Children have few if any preconceived notions. This is a great opportunity for us as parents and the rest of society. What do you tell you children when they see someone with a handicap, are of a different ethnic background, or have an obviously different religion? Do you tell you children that those people are no different than you and me? How do children make sense of that statement?
Children are not dumb. If you tell a child that a handicap person is the same as you and me, they will think you are nuts. They will take what you are saying and try to make use of it as best way they can, but a unless you are handicap also (and in the same way), that handicap person is most likely NOT like you and me. But that’s OK.
Without any preconceived ideas, visual differences are obvious. A child can easily see their friend with a different skin color is not just like them. A child can see another friend worships in a way that is strange to him or her. Instead of telling a child that everyone is the same (when they obviously aren’t), maybe we need to be telling them that is it OK to be different.
Being different is OK
Our kids know that it is ok to be different until we teach them otherwise. It is our duty as parents and members of this society to teach our future generations that yes, there are people out in the world that look, talk, and think different than you and no, they are not just like you (no matter what you have been told), and to rejoice is the differences. Different is not bad.
We teach our children to fit in with their peers. They go to school. Many graduate from college. They will eventually find a job. Do you want them to fit in then? When they are competing for a job, do you want them to be just like all the other job seekers?
I want my children to stand out and be head and shoulders better than the rest. I want my children to be so remarkable that companies all over the country and world are vying for their attention. I want my children to utilize their unique skills and passions to make a difference in the world and create greatness. If they are like everyone else, none of that will happen.
So, is that handicap person just like my child? No, they are not. Does my child know it? Yes, even without me telling them. Do my children know that handicap person is special, important, and valuable? Yes. I hope and pray that my children realize the differences they see do not translate into good and bad, just different. I can guide their progress and reinforce acceptance, but the only way I can be sure they are listening and paying attention is to do those things myself.
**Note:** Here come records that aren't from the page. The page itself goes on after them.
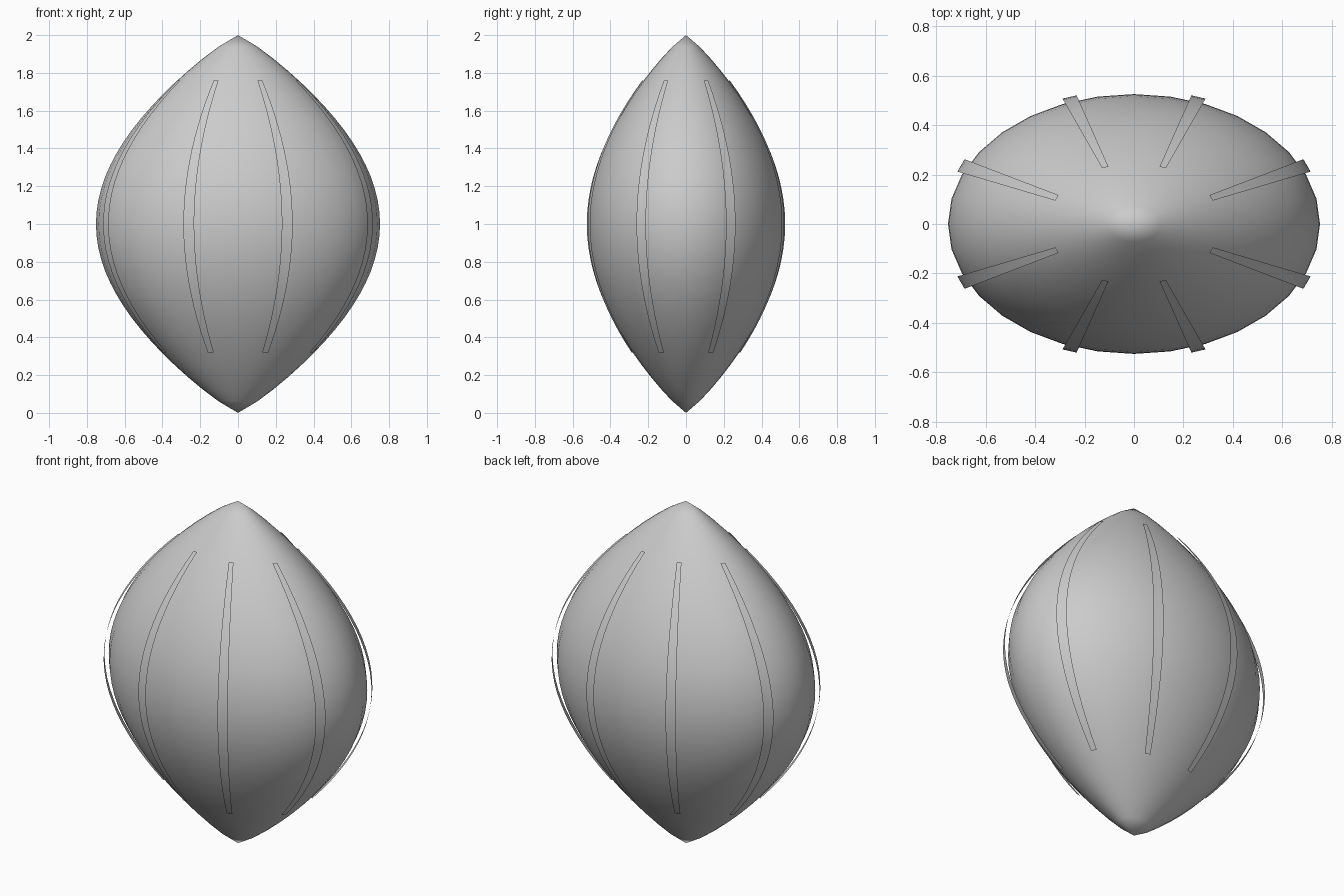
import bpy, math

if "Cube" in bpy.data.objects:
    bpy.data.objects.remove(bpy.data.objects["Cube"])


def make(name, verts, faces):
    me = bpy.data.meshes.new(name)
    me.from_pydata(verts, [], faces)
    me.update()
    for p in me.polygons:
        p.use_smooth = True
    ob = bpy.data.objects.new(name, me)
    bpy.context.collection.objects.link(ob)
    return ob


def swell(z, power):
    return math.sin(math.pi * z / 2) ** power


# Body: pointed oval pod, elliptical in section
SEG, ROWS = 32, 32
A, B = 0.752, 0.525
verts = [(0, 0, 0)]
for i in range(1, ROWS):
    z = 2 * i / ROWS
    k = swell(z, 0.85)
    for j in range(SEG):
        t = 2 * math.pi * j / SEG
        verts.append((A * k * math.cos(t), B * k * math.sin(t), z))
verts.append((0, 0, 2))
top = len(verts) - 1
faces = []
for j in range(SEG):
    n = (j + 1) % SEG
    faces.append((0, 1 + n, 1 + j))
    for i in range(ROWS - 2):
        a, b = 1 + i * SEG, 1 + (i + 1) * SEG
        faces.append((a + j, a + n, b + n, b + j))
    last = 1 + (ROWS - 2) * SEG
    faces.append((last + j, last + n, top))
make("body", verts, faces)

# Eight thin ribs floating just off the body, tapering to both ends
ribs = {"side_rib": ((0.714, 0.212), (0.685, 0.262)),
        "face_rib": ((0.289, 0.507), (0.232, 0.520))}
STEPS = 24
for name, (p, q) in ribs.items():
    for sx in (1, -1):
        for sy in (1, -1):
            verts, faces = [], []
            for i in range(STEPS + 1):
                z = 0.32 + (1.76 - 0.32) * i / STEPS
                k = swell(z, 0.81)
                verts += [(sx * k * x, sy * k * y, z) for x, y in (p, q)]
            for i in range(STEPS):
                f = (2 * i, 2 * i + 1, 2 * i + 3, 2 * i + 2)
                faces.append(f if sx * sy > 0 else f[::-1])
            make(name, verts, faces)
It is my responsibility to be the role model for my children to show them the proper way to treat others.
Think about your behavior; are you being the role model you should be?
(image credit Phaitoon)